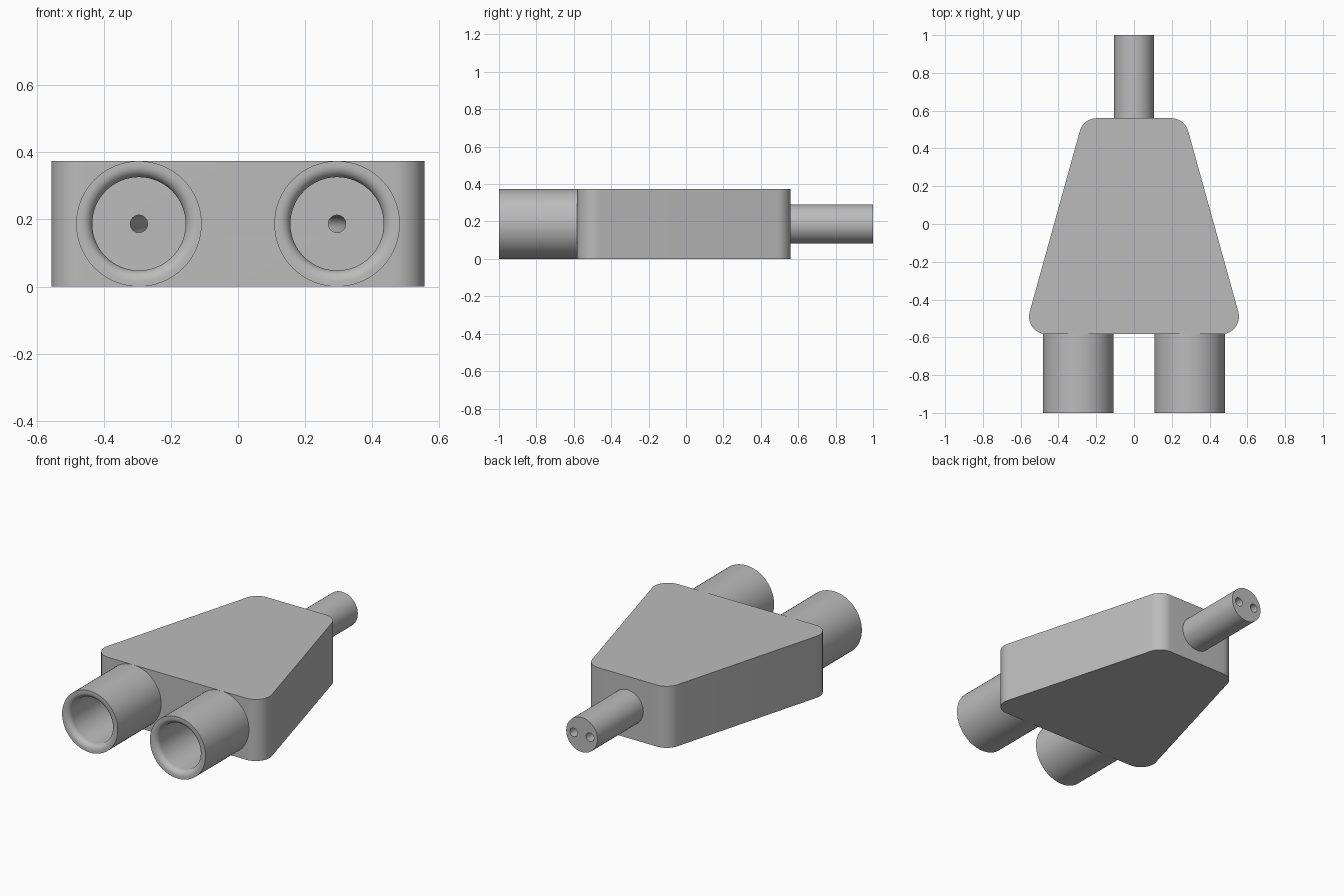
import bpy, bmesh
from math import sin, cos, pi, atan2
from mathutils import Vector

cube = bpy.data.objects.get("Cube")
if cube:
    bpy.data.objects.remove(cube, do_unlink=True)

MID_Z = 0.187        # shared axis height
FRONT, BACK = -0.583, 0.56
SOCKET_X = 0.295

grey = bpy.data.materials.new("plain grey")
grey.use_nodes = True
COLOUR = (0.5, 0.5, 0.5, 1)
grey.diffuse_color = COLOUR
grey.node_tree.nodes["Principled BSDF"].inputs["Base Color"].default_value = COLOUR


def finish(bm, name):
    bmesh.ops.recalc_face_normals(bm, faces=bm.faces)
    mesh = bpy.data.meshes.new(name)
    bm.to_mesh(mesh)
    bm.free()
    mesh.materials.append(grey)
    obj = bpy.data.objects.new(name, mesh)
    bpy.context.collection.objects.link(obj)
    return obj


def activate(obj):
    bpy.ops.object.select_all(action='DESELECT')
    obj.select_set(True)
    bpy.context.view_layer.objects.active = obj


def smooth(obj):
    activate(obj)
    bpy.ops.object.shade_smooth_by_angle(angle=pi / 6)


def loft(bm, rings, closed=False):
    """Skin rings of points; cap both ends unless the rings close on themselves."""
    loops = [[bm.verts.new(p) for p in ring] for ring in rings]
    pairs = list(zip(loops, loops[1:]))
    if closed:
        pairs.append((loops[-1], loops[0]))
    else:
        bm.faces.new(loops[0])
        bm.faces.new(loops[-1])
    for a, b in pairs:
        for i in range(len(a)):
            j = (i + 1) % len(a)
            bm.faces.new((a[i], a[j], b[j], b[i]))


def ring(x, y, radius, sides):
    return [(x + radius * cos(2 * pi * i / sides), y,
             MID_Z + radius * sin(2 * pi * i / sides)) for i in range(sides)]


def rounded(corners, radius, steps=12):
    """Outline of a convex polygon with its corners rounded."""
    points = []
    for i, c in enumerate(corners):
        c = Vector(c)
        a = (Vector(corners[i - 1]) - c).normalized()
        b = (Vector(corners[(i + 1) % len(corners)]) - c).normalized()
        half = a.angle(b) / 2
        centre = c + (a + b).normalized() * radius / sin(half)
        start = c + a * radius / (sin(half) / cos(half)) - centre
        end = c + b * radius / (sin(half) / cos(half)) - centre
        t0 = atan2(start.y, start.x)
        turn = (atan2(end.y, end.x) - t0 + pi) % (2 * pi) - pi
        for k in range(steps + 1):
            t = t0 + turn * k / steps
            points.append(centre + radius * Vector((cos(t), sin(t))))
    return points


# Tapered housing
outline = rounded([(-0.585, FRONT), (0.585, FRONT), (0.268, BACK), (-0.268, BACK)], 0.093)
bm = bmesh.new()
loft(bm, [[(p.x, p.y, z) for p in outline] for z in (0, 2 * MID_Z)])
housing = finish(bm, "housing")

# Cable stub at the back
bm = bmesh.new()
loft(bm, [ring(0, BACK, 0.105, 64), ring(0, 1, 0.105, 64)])
cable = finish(bm, "cable_stub")

# Wire channels bending from each socket floor to the cable end
for side in (-1, 1):
    rings = [ring(side * SOCKET_X, FRONT - 0.1, 0.026, 24)]
    for k in range(25):
        t = k / 24
        x = 0.055 + (SOCKET_X - 0.055) * (1 + cos(pi * t)) / 2
        rings.append(ring(side * x, FRONT + (BACK - FRONT) * t, 0.026, 24))
    rings.append(ring(side * 0.055, 1.1, 0.026, 24))
    bm = bmesh.new()
    loft(bm, rings)
    cutter = finish(bm, "channel_cutter")
    cutter.hide_render = True
    for part in (housing, cable):
        activate(part)
        cut = part.modifiers.new("channel", 'BOOLEAN')
        cut.operation, cut.solver, cut.object = 'DIFFERENCE', 'EXACT', cutter
        bpy.ops.object.modifier_apply(modifier=cut.name)
    bpy.data.objects.remove(cutter, do_unlink=True)

smooth(housing)
smooth(cable)

# Round sockets with a rounded inner lip
OUTER, BORE, LIP = 0.187, 0.139, 0.034
profile = [(OUTER, FRONT), (OUTER, -1)]
for k in range(9):
    t = pi / 2 * k / 8
    profile.append((BORE + LIP * (1 - sin(t)), -1 + LIP * (1 - cos(t))))
profile.append((BORE, FRONT))
for name, x in (("left_socket", SOCKET_X), ("right_socket", -SOCKET_X)):
    bm = bmesh.new()
    loft(bm, [ring(x, y, r, 64) for r, y in profile], closed=True)
    # The housing face serves as the socket floor
    hidden = [f for f in bm.faces if all(abs(v.co.y - FRONT) < 1e-4 for v in f.verts)]
    bmesh.ops.recalc_face_normals(bm, faces=bm.faces)
    bmesh.ops.delete(bm, geom=hidden, context='FACES_ONLY')
    smooth(finish(bm, name))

> **TRY IT**:
Give back, exactly as written, the lines from the top of the material above to the line containing "grey.use_nodes = True", both included; skip every picture.

> **OUTPUT OF THE TASK**:
import bpy, bmesh
from math import sin, cos, pi, atan2
from mathutils import Vector

cube = bpy.data.objects.get("Cube")
if cube:
    bpy.data.objects.remove(cube, do_unlink=True)

MID_Z = 0.187        # shared axis height
FRONT, BACK = -0.583, 0.56
SOCKET_X = 0.295

grey = bpy.data.materials.new("plain grey")
grey.use_nodes = True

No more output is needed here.